Gray said after the legislative session closed, she has devoted a day each week in a different community in Vermont to meet with leaders and anyone who wants to talk about lessons learned from the pandemic. Also discussed in such sessions are community needs.

“I feel really grateful to bring my experience to bear in this moment and look forward to doing a lot of good work for the state through the rest of my term,” Gray said. “I think we need to listen to Vermonters more than ever and be out in these communities really understanding human need and let that need drive how we form a budget and our decision making.”

With federal pandemic funds coming to Vermont and its municipalities, Gray said strong coordination is needed so communities can be strategic in making long-term investments.

Gray said she wants even more Vermonters to get vaccinated against COVID-19 and for booster shots to go to people as soon as they are eligible. She also wants clear guidance on masking, which she believes should be required inside establishments.

“I think we’re in the fourth quarter but the game isn’t over and we have to remind Vermonters of that, and we have to lead like we are still in a pandemic because we are,” she said. “We can’t let up as leaders in our fight against this pandemic and we need to make sure all Vermonters know what to do to make this state safe.”

Her plan is to make herself as accessible as possible, organizing gatherings like Tuesday’s and keeping her office open to the public. She said to prevent an incident like the Jan. 6 United States Capitol attack, the government needs to be trusted.

Asked at The Works if she might consider a run for Congress if Sen. Patrick Leahy, D-Vt., retires, Gray called Leahy “a national treasure.”

“And we are deeply, deeply lucky to have him serving Vermont,” Gray said. “I personally hope that he runs again, because as a small rural state, with an aging population, we have a lot of needs, we have a lot of need coming out of this pandemic. But if he doesn’t decide to run and Congressman [Peter] Welch, who has also been incredible leader for the state, decides to run for Senate, I’ll be certainly giving a run for Congress a lot of thought.

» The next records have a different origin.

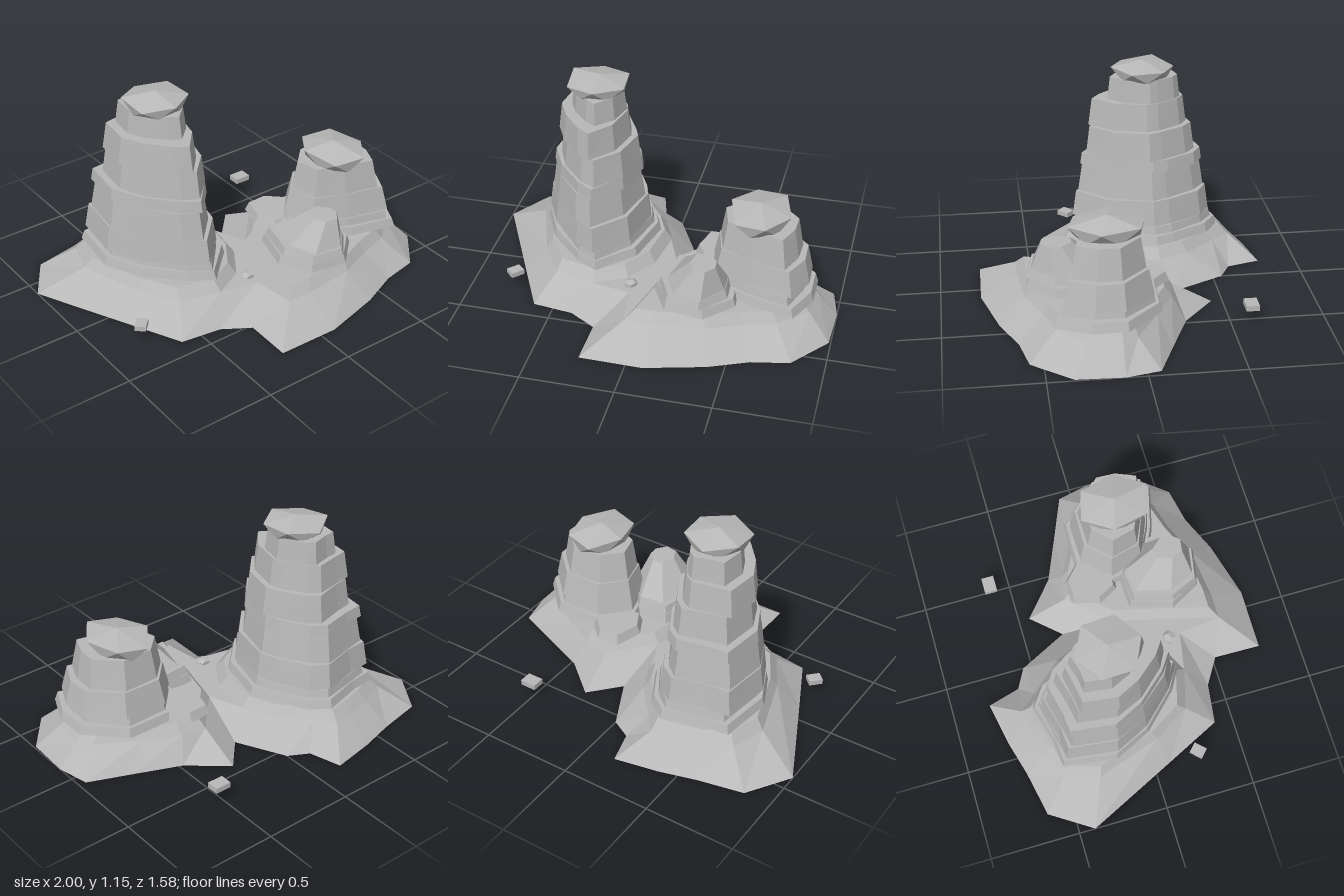
import * as THREE from 'three';

const stone = new THREE.MeshStandardMaterial({ color: 0xb8b8b8, side: THREE.DoubleSide, flatShading: true });
stone.name = 'stone grey';

// Joins rings of [x, y, z] points with walls and caps the ends.
function loft(name, rings, capBottom = true) {
  const pos = [];
  const tri = (...p) => p.forEach(v => pos.push(...v));
  for (let k = 0; k + 1 < rings.length; k++) {
    const lo = rings[k], hi = rings[k + 1];
    for (let i = 0; i < lo.length; i++) {
      const j = (i + 1) % lo.length;
      tri(lo[i], hi[i], lo[j]);
      tri(lo[j], hi[i], hi[j]);
    }
  }
  const cap = (ring, up) => {
    const flat = ring.map(p => new THREE.Vector2(p[0], p[2]));
    for (const [a, b, c] of THREE.ShapeUtils.triangulateShape(flat, [])) {
      if (up) tri(ring[a], ring[c], ring[b]);
      else tri(ring[a], ring[b], ring[c]);
    }
  };
  cap(rings[rings.length - 1], true);
  if (capBottom) cap(rings[0], false);
  const g = new THREE.BufferGeometry();
  g.setAttribute('position', new THREE.Float32BufferAttribute(pos, 3));
  g.computeVertexNormals();
  const mesh = new THREE.Mesh(g, stone);
  mesh.name = name;
  return mesh;
}

// Fits a unit polygon into the bounds [x0, x1, z0, z1] at height y.
function fit(poly, [x0, x1, z0, z1], y, seed) {
  return poly.map(([u, v], i) => {
    const k = 1 - 0.015 * (1 + Math.sin(seed * 2.7 + i * 1.9));
    return [(x0 + x1) / 2 + u * k * (x1 - x0) / 2, y, (z0 + z1) / 2 + v * k * (z1 - z0) / 2];
  });
}

// Stack of tapering strata, each [y0, y1, bottom bounds, inset at the top].
function strata(name, poly, layers) {
  const group = new THREE.Group();
  group.name = name;
  layers.forEach(([y0, y1, b, t], i) => {
    const top = [b[0] + t, b[1] - t, b[2] + t, b[3] - t];
    group.add(loft(name + 'Layer', [fit(poly, b, y0, i), fit(poly, top, y1, i)]));
  });
  return group;
}

// Faceted capstone: a foot turned half a step from the wide rim, and a low peak.
function capstone(name, [x0, x1, z0, z1], y0, y1, y2, turn) {
  const cx = (x0 + x1) / 2, cz = (z0 + z1) / 2;
  const ring = (k, y, twist, wave) => Array.from({ length: 6 }, (_, i) => {
    const a = i / 6 * Math.PI * 2 + turn + twist;
    return [cx + Math.cos(a) * k * (x1 - x0) / 2, y + wave * Math.sin(i * 2.6), cz + Math.sin(a) * k * (z1 - z0) / 2];
  });
  return loft(name, [ring(0.82, y0, -Math.PI / 6, 0), ring(1.03, y1, 0, 0.012), ring(0.02, y2, 0, 0)]);
}

// Slab whose top edge is drawn in towards a centre.
function slab(name, outline, [cx, cz]) {
  return loft(name, [
    outline.map(([x, z]) => [x, 0.13, z]),
    outline.map(([x, z]) => [x + (cx - x) * 0.11, 0.187, z + (cz - z) * 0.11]),
  ]);
}

export function createModel() {
  const model = new THREE.Group();

  // Sloping two-lobed skirt, open underneath: foot and shoulder outlines
  const foot = [[-0.16, -0.79], [-0.11, -0.61], [0, -0.55], [0.135, -0.28], [0.28, -0.44], [0.48, -0.27],
    [0.73, -0.165], [0.96, -0.07], [1, 0.11], [0.99, 0.36], [0.82, 0.57], [0.62, 0.61], [0.41, 0.7],
    [0.09, 0.785], [-0.25, 0.78], [-0.245, 0.52], [-0.39, 0.43], [-0.61, 0.4], [-0.76, 0.09],
    [-1, -0.41], [-0.85, -0.64], [-0.6, -0.69], [-0.4, -0.745]];
  const shoulder = [[-0.28, -0.63], [-0.2, -0.53], [-0.05, -0.36], [0.09, 0], [0.29, -0.22], [0.43, -0.2],
    [0.62, -0.1], [0.84, 0.03], [0.89, 0.11], [0.87, 0.29], [0.72, 0.43], [0.55, 0.48], [0.36, 0.56],
    [0.07, 0.59], [-0.06, 0.59], [-0.09, 0.35], [-0.3, 0.31], [-0.52, 0.25], [-0.64, 0.05],
    [-0.76, -0.31], [-0.7, -0.5], [-0.55, -0.57], [-0.4, -0.61]];
  model.add(loft('baseSlope', [
    foot.map(([x, z]) => [x, 0, z]),
    shoulder.map(([x, z]) => [x, 0.13, z]),
  ], false));

  // One raised slab on each lobe, with a low valley between them
  model.add(slab('tallSlab', [...shoulder.slice(0, 3), [0.02, -0.2], [-0.02, 0.05], [-0.13, 0.22],
    ...shoulder.slice(16)], [-0.37, -0.17]));
  model.add(slab('shortSlab', shoulder.slice(3, 15), [0.45, 0.17]));

  // Tall tower
  const tallPoly = [[-0.88, -0.83], [-0.45, -0.88], [0.23, -1], [0.54, -0.83], [0.9, -0.36], [1, -0.12],
    [0.78, 0.55], [0.23, 1], [-0.14, 0.83], [-0.7, 0.36], [-1, -0.12]];
  model.add(strata('tallTower', tallPoly, [
    [0.185, 0.235, [-0.705, -0.04, -0.57, 0.28], 0.015],
    [0.235, 0.28, [-0.66, -0.08, -0.54, 0.25], 0.01],
    [0.28, 0.42, [-0.685, -0.09, -0.53, 0.25], 0.02],
    [0.42, 0.58, [-0.665, -0.13, -0.495, 0.22], 0.025],
    [0.58, 0.645, [-0.645, -0.135, -0.49, 0.2], 0.01],
    [0.645, 0.8, [-0.605, -0.145, -0.435, 0.175], 0.02],
    [0.8, 0.95, [-0.605, -0.195, -0.4, 0.15], 0.02],
    [0.95, 1.075, [-0.535, -0.225, -0.355, 0.05], 0.015],
  ]));
  model.add(capstone('tallCapstone', [-0.545, -0.205, -0.32, 0.02], 1.063, 1.12, 1.155, 0.45));

  // Short tower, broadest towards the front left
  const shortPoly = [[-0.5, -1], [0.4, -1], [1, -0.3], [1, 0.35], [0.75, 1], [-0.1, 0.75], [-0.82, 0.4], [-1, -0.4]];
  model.add(strata('shortTower', shortPoly, [
    [0.185, 0.235, [0.27, 0.885, -0.12, 0.45], 0.015],
    [0.235, 0.28, [0.31, 0.835, -0.08, 0.41], 0.01],
    [0.28, 0.42, [0.31, 0.855, -0.08, 0.4], 0.03],
    [0.42, 0.585, [0.345, 0.795, -0.035, 0.355], 0.028],
  ]));
  model.add(capstone('shortCapstone', [0.41, 0.735, -0.05, 0.36], 0.567, 0.64, 0.68, 0.2));

  // Broken spire in front of the short tower
  const spirePoly = [[-0.7, -0.95], [0.2, -1], [0.95, -0.3], [1, 0.35], [0.35, 1], [-0.6, 0.85], [-1, 0.1]];
  model.add(strata('frontSpire', spirePoly, [
    [0.185, 0.235, [0.05, 0.5, 0.1, 0.56], 0.015],
    [0.235, 0.28, [0.07, 0.46, 0.12, 0.555], 0.015],
  ]));
  model.add(loft('spireTop', [
    fit(spirePoly, [0.12, 0.44, 0.15, 0.53], 0.28, 3),
    fit(spirePoly, [0.25, 0.39, 0.31, 0.475], 0.425, 3),
  ]));

  // Low ledge behind the short tower
  model.add(strata('backLedge', spirePoly, [[0.185, 0.235, [0.19, 0.48, -0.2, 0.1], 0.02]]));

  // Loose slabs and a pebble
  const addRock = (name, geometry, x, y, z, turn) => {
    const rock = new THREE.Mesh(geometry, stone);
    rock.name = name;
    rock.position.set(x, y, z);
    rock.rotation.y = turn;
    model.add(rock);
  };
  addRock('backSlab', new THREE.BoxGeometry(0.09, 0.03, 0.07), 0.51, 0.09, -0.61, 0);
  addRock('sideSlab', new THREE.BoxGeometry(0.075, 0.028, 0.06), -0.76, 0.088, 0.25, 0.8);
  addRock('pebble', new THREE.DodecahedronGeometry(0.042).scale(1, 0.5, 0.9), -0.1, 0.148, 0.285, 0.4);

  return model;
}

I think that we need strong partners in Vermont right now that understand every corner of our state and the needs that we have.”

Bob Audette contributed to this report.